:: DIRECTIONS ::
Copy the listing that follows exactly. Its pictures do not belong in the copy.

:: INFORMATION ::
····················

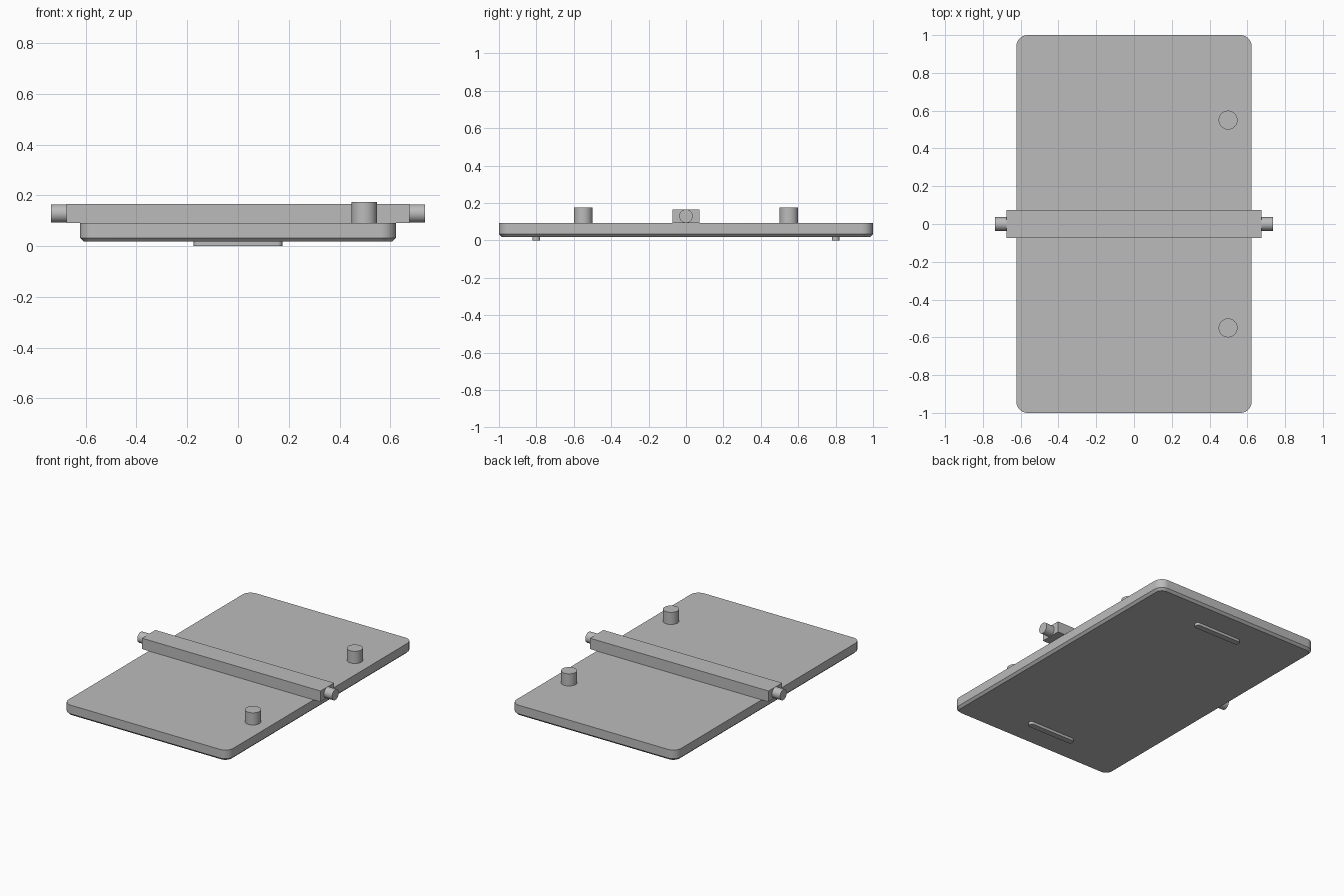
import bpy
import bmesh
from math import cos, sin, pi, radians
from mathutils import Matrix

cube = bpy.data.objects.get("Cube")
if cube:
    bpy.data.objects.remove(cube, do_unlink=True)

grey = bpy.data.materials.new("plain grey")
grey.use_nodes = True
COLOUR = (0.5, 0.5, 0.5, 1)
grey.diffuse_color = COLOUR
grey.node_tree.nodes["Principled BSDF"].inputs["Base Color"].default_value = COLOUR


def finish(name, bm):
    """Turn a bmesh into a smooth-by-angle object in the one colour."""
    bmesh.ops.recalc_face_normals(bm, faces=bm.faces)
    mesh = bpy.data.meshes.new(name)
    bm.to_mesh(mesh)
    bm.free()
    mesh.materials.append(grey)
    obj = bpy.data.objects.new(name, mesh)
    bpy.context.collection.objects.link(obj)
    bpy.ops.object.select_all(action="DESELECT")
    obj.select_set(True)
    bpy.context.view_layer.objects.active = obj
    bpy.ops.object.shade_smooth_by_angle(angle=radians(30))
    return obj


def rounded_slab(name, hx, hy, radius, levels, y=0, steps=10):
    """Rounded rectangle lofted through (height, inset) levels."""
    bm = bmesh.new()
    rings = []
    for z, inset in levels:
        r = radius - inset
        ring = []
        for quarter, (sx, sy) in enumerate([(1, 1), (-1, 1), (-1, -1), (1, -1)]):
            for i in range(steps + 1):
                a = (quarter + i / steps) * pi / 2
                ring.append(bm.verts.new((sx * (hx - radius) + r * cos(a),
                                          y + sy * (hy - radius) + r * sin(a), z)))
        rings.append(ring)
    for low, high in zip(rings, rings[1:]):
        for i in range(len(low)):
            j = (i + 1) % len(low)
            bm.faces.new((low[i], low[j], high[j], high[i]))
    bm.faces.new(rings[0])
    bm.faces.new(rings[-1])
    bmesh.ops.remove_doubles(bm, verts=bm.verts, dist=0.0001)
    return finish(name, bm)


def cylinder(name, radius, length, centre, along_x=False):
    bm = bmesh.new()
    turn = Matrix.Rotation(pi / 2 if along_x else 0, 4, "Y")
    bmesh.ops.create_cone(bm, cap_ends=True, segments=48, radius1=radius,
                          radius2=radius, depth=length,
                          matrix=Matrix.Translation(centre) @ turn)
    return finish(name, bm)


# Base plate with rounded corners and a chamfered underside
BOTTOM, TOP = 0.018, 0.092
rounded_slab("base_plate", 0.623, 1.0, 0.06,
             [(BOTTOM, 0.015), (BOTTOM + 0.015, 0), (TOP, 0)])

# Square cross bar
bar = bmesh.new()
bmesh.ops.create_cube(bar, size=1, matrix=Matrix.Translation((0, 0, 0.129))
                      @ Matrix.Diagonal((1.35, 0.146, 0.074, 1)))
finish("cross_bar", bar)

# Mirrored pins, pegs and underside ribs
for side, end in ((1, "left"), (-1, "right")):
    cylinder(f"{end}_pin", 0.036, 0.075, (side * 0.6985, 0, 0.129), along_x=True)
for side, end in ((-1, "front"), (1, "back")):
    cylinder(f"{end}_peg", 0.05, 0.083, (0.498, side * 0.55, 0.1335))
    rounded_slab(f"{end}_rib", 0.175, 0.02, 0.0199,
                 [(0, 0), (BOTTOM + 0.002, 0)], y=side * 0.8, steps=8)
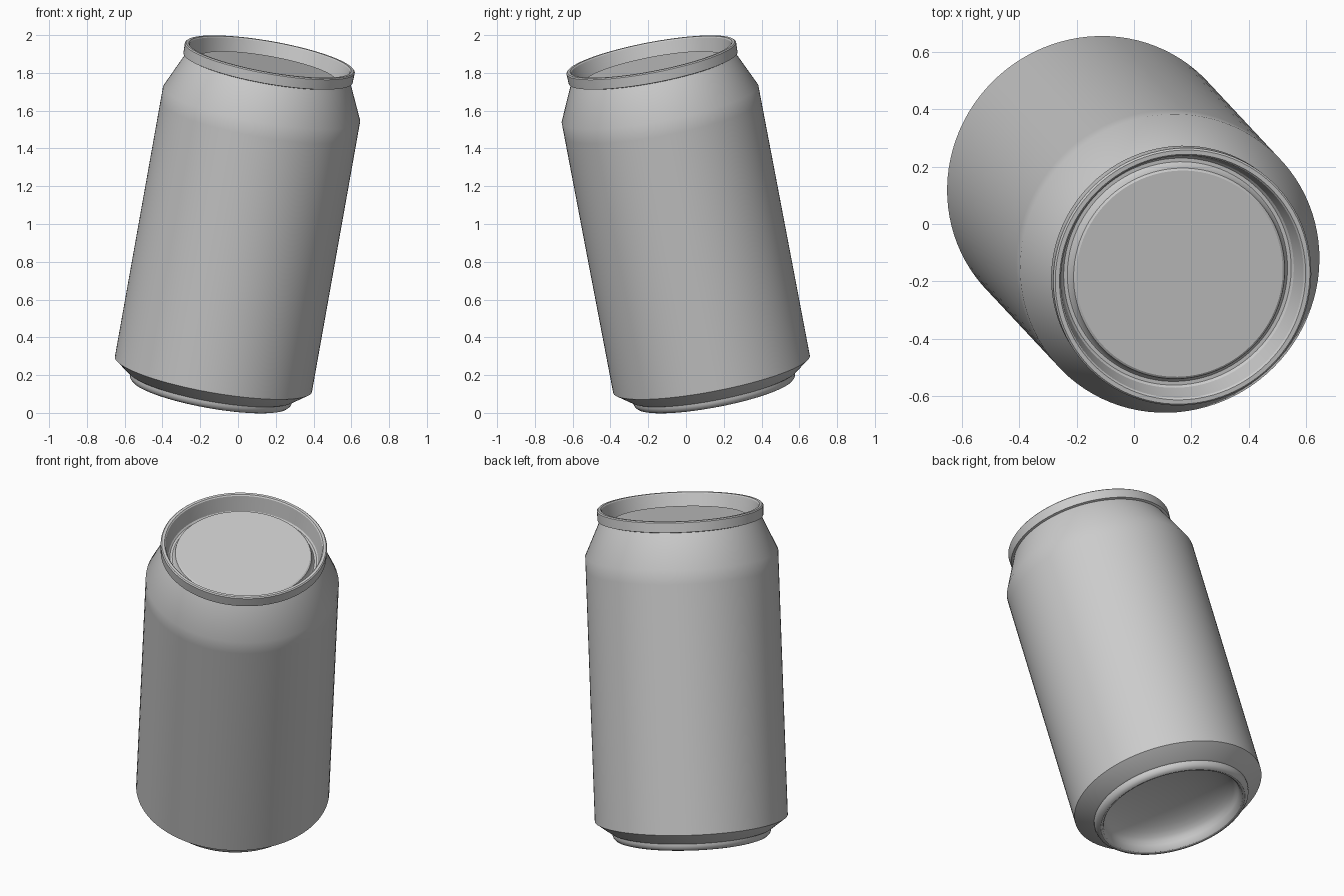
import bpy, bmesh, math
from mathutils import Vector, Matrix

if "Cube" in bpy.data.objects:
    bpy.data.objects.remove(bpy.data.objects["Cube"], do_unlink=True)

SEGMENTS = 96
AXIS = Vector((0.1725, -0.1844, 0.9676)).normalized()
BASE = Vector((-0.13, 0.135, 0.205))      # centre of the body's lower edge

metal = bpy.data.materials.new("plain_grey_metal")
metal.use_nodes = True
GREY = (0.6, 0.6, 0.6, 1)
metal.diffuse_color = GREY
metal.node_tree.nodes["Principled BSDF"].inputs["Base Color"].default_value = GREY


def lathe(name, profile):
    """Spin (radius, height) points about the leaning can axis."""
    bm = bmesh.new()
    verts = [bm.verts.new((r, 0, h)) for r, h in profile]
    edges = [bm.edges.new(pair) for pair in zip(verts, verts[1:])]
    bmesh.ops.spin(bm, geom=verts + edges, cent=(0, 0, 0), axis=(0, 0, 1),
                   angle=math.tau, steps=SEGMENTS, use_duplicate=False)
    bmesh.ops.remove_doubles(bm, verts=bm.verts, dist=1e-4)
    bmesh.ops.recalc_face_normals(bm, faces=bm.faces)
    # The profiles run upward outside, so the first face must look outward
    bm.normal_update()
    outer = max(bm.faces, key=lambda f: f.calc_center_median().xy.length)
    if outer.normal.xy.dot(outer.calc_center_median().xy) < 0:
        bmesh.ops.reverse_faces(bm, faces=bm.faces)
    mesh = bpy.data.meshes.new(name)
    bm.to_mesh(mesh)
    bm.free()
    mesh.materials.append(metal)
    obj = bpy.data.objects.new(name, mesh)
    bpy.context.collection.objects.link(obj)
    tilt = Vector((0, 0, 1)).rotation_difference(AXIS).to_matrix().to_4x4()
    obj.matrix_world = Matrix.Translation(BASE) @ tilt
    bpy.ops.object.select_all(action='DESELECT')
    obj.select_set(True)
    bpy.context.view_layer.objects.active = obj
    bpy.ops.object.shade_smooth_by_angle(angle=math.radians(30))
    return obj


# Hollow dome under the can, as an arc from the centre to the foot
dome = [(0.38 * math.sin(a), -0.07 + 0.13 * math.cos(a))
        for a in (math.pi / 2 * i / 10 for i in range(11))]

# Foot bead, lower cone, wall and shoulder
foot = [(0.388, -0.095), (0.397, -0.105), (0.408, -0.108), (0.42, -0.104),
        (0.431, -0.093), (0.436, -0.078), (0.436, -0.066), (0.446, -0.062)]
wall = [(0.53, 0), (0.53, 0.08), (0.53, 1.40), (0.53, 1.478),
        (0.45, 1.655), (0.442, 1.672)]
lathe("can_body", dome + foot + wall)

# Seamed rim, countersunk groove and lid panel
lathe("lid_and_rim", [(0.442, 1.672), (0.455, 1.676), (0.457, 1.73),
                      (0.451, 1.736), (0.436, 1.736), (0.43, 1.73),
                      (0.411, 1.64), (0.403, 1.632), (0.39, 1.632),
                      (0.382, 1.64), (0.374, 1.667), (0.366, 1.672), (0, 1.672)])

····················

:: OUTPUT FOR THIS TASK ::
import bpy
import bmesh
from math import cos, sin, pi, radians
from mathutils import Matrix

cube = bpy.data.objects.get("Cube")
if cube:
    bpy.data.objects.remove(cube, do_unlink=True)

grey = bpy.data.materials.new("plain grey")
grey.use_nodes = True
COLOUR = (0.5, 0.5, 0.5, 1)
grey.diffuse_color = COLOUR
grey.node_tree.nodes["Principled BSDF"].inputs["Base Color"].default_value = COLOUR


def finish(name, bm):
    """Turn a bmesh into a smooth-by-angle object in the one colour."""
    bmesh.ops.recalc_face_normals(bm, faces=bm.faces)
    mesh = bpy.data.meshes.new(name)
    bm.to_mesh(mesh)
    bm.free()
    mesh.materials.append(grey)
    obj = bpy.data.objects.new(name, mesh)
    bpy.context.collection.objects.link(obj)
    bpy.ops.object.select_all(action="DESELECT")
    obj.select_set(True)
    bpy.context.view_layer.objects.active = obj
    bpy.ops.object.shade_smooth_by_angle(angle=radians(30))
    return obj


def rounded_slab(name, hx, hy, radius, levels, y=0, steps=10):
    """Rounded rectangle lofted through (height, inset) levels."""
    bm = bmesh.new()
    rings = []
    for z, inset in levels:
        r = radius - inset
        ring = []
        for quarter, (sx, sy) in enumerate([(1, 1), (-1, 1), (-1, -1), (1, -1)]):
            for i in range(steps + 1):
                a = (quarter + i / steps) * pi / 2
                ring.append(bm.verts.new((sx * (hx - radius) + r * cos(a),
                                          y + sy * (hy - radius) + r * sin(a), z)))
        rings.append(ring)
    for low, high in zip(rings, rings[1:]):
        for i in range(len(low)):
            j = (i + 1) % len(low)
            bm.faces.new((low[i], low[j], high[j], high[i]))
    bm.faces.new(rings[0])
    bm.faces.new(rings[-1])
    bmesh.ops.remove_doubles(bm, verts=bm.verts, dist=0.0001)
    return finish(name, bm)


def cylinder(name, radius, length, centre, along_x=False):
    bm = bmesh.new()
    turn = Matrix.Rotation(pi / 2 if along_x else 0, 4, "Y")
    bmesh.ops.create_cone(bm, cap_ends=True, segments=48, radius1=radius,
                          radius2=radius, depth=length,
                          matrix=Matrix.Translation(centre) @ turn)
    return finish(name, bm)


# Base plate with rounded corners and a chamfered underside
BOTTOM, TOP = 0.018, 0.092
rounded_slab("base_plate", 0.623, 1.0, 0.06,
             [(BOTTOM, 0.015), (BOTTOM + 0.015, 0), (TOP, 0)])

# Square cross bar
bar = bmesh.new()
bmesh.ops.create_cube(bar, size=1, matrix=Matrix.Translation((0, 0, 0.129))
                      @ Matrix.Diagonal((1.35, 0.146, 0.074, 1)))
finish("cross_bar", bar)

# Mirrored pins, pegs and underside ribs
for side, end in ((1, "left"), (-1, "right")):
    cylinder(f"{end}_pin", 0.036, 0.075, (side * 0.6985, 0, 0.129), along_x=True)
for side, end in ((-1, "front"), (1, "back")):
    cylinder(f"{end}_peg", 0.05, 0.083, (0.498, side * 0.55, 0.1335))
    rounded_slab(f"{end}_rib", 0.175, 0.02, 0.0199,
                 [(0, 0), (BOTTOM + 0.002, 0)], y=side * 0.8, steps=8)
import bpy, bmesh, math
from mathutils import Vector, Matrix

if "Cube" in bpy.data.objects:
    bpy.data.objects.remove(bpy.data.objects["Cube"], do_unlink=True)

SEGMENTS = 96
AXIS = Vector((0.1725, -0.1844, 0.9676)).normalized()
BASE = Vector((-0.13, 0.135, 0.205))      # centre of the body's lower edge

metal = bpy.data.materials.new("plain_grey_metal")
metal.use_nodes = True
GREY = (0.6, 0.6, 0.6, 1)
metal.diffuse_color = GREY
metal.node_tree.nodes["Principled BSDF"].inputs["Base Color"].default_value = GREY


def lathe(name, profile):
    """Spin (radius, height) points about the leaning can axis."""
    bm = bmesh.new()
    verts = [bm.verts.new((r, 0, h)) for r, h in profile]
    edges = [bm.edges.new(pair) for pair in zip(verts, verts[1:])]
    bmesh.ops.spin(bm, geom=verts + edges, cent=(0, 0, 0), axis=(0, 0, 1),
                   angle=math.tau, steps=SEGMENTS, use_duplicate=False)
    bmesh.ops.remove_doubles(bm, verts=bm.verts, dist=1e-4)
    bmesh.ops.recalc_face_normals(bm, faces=bm.faces)
    # The profiles run upward outside, so the first face must look outward
    bm.normal_update()
    outer = max(bm.faces, key=lambda f: f.calc_center_median().xy.length)
    if outer.normal.xy.dot(outer.calc_center_median().xy) < 0:
        bmesh.ops.reverse_faces(bm, faces=bm.faces)
    mesh = bpy.data.meshes.new(name)
    bm.to_mesh(mesh)
    bm.free()
    mesh.materials.append(metal)
    obj = bpy.data.objects.new(name, mesh)
    bpy.context.collection.objects.link(obj)
    tilt = Vector((0, 0, 1)).rotation_difference(AXIS).to_matrix().to_4x4()
    obj.matrix_world = Matrix.Translation(BASE) @ tilt
    bpy.ops.object.select_all(action='DESELECT')
    obj.select_set(True)
    bpy.context.view_layer.objects.active = obj
    bpy.ops.object.shade_smooth_by_angle(angle=math.radians(30))
    return obj


# Hollow dome under the can, as an arc from the centre to the foot
dome = [(0.38 * math.sin(a), -0.07 + 0.13 * math.cos(a))
        for a in (math.pi / 2 * i / 10 for i in range(11))]

# Foot bead, lower cone, wall and shoulder
foot = [(0.388, -0.095), (0.397, -0.105), (0.408, -0.108), (0.42, -0.104),
        (0.431, -0.093), (0.436, -0.078), (0.436, -0.066), (0.446, -0.062)]
wall = [(0.53, 0), (0.53, 0.08), (0.53, 1.40), (0.53, 1.478),
        (0.45, 1.655), (0.442, 1.672)]
lathe("can_body", dome + foot + wall)

# Seamed rim, countersunk groove and lid panel
lathe("lid_and_rim", [(0.442, 1.672), (0.455, 1.676), (0.457, 1.73),
                      (0.451, 1.736), (0.436, 1.736), (0.43, 1.73),
                      (0.411, 1.64), (0.403, 1.632), (0.39, 1.632),
                      (0.382, 1.64), (0.374, 1.667), (0.366, 1.672), (0, 1.672)])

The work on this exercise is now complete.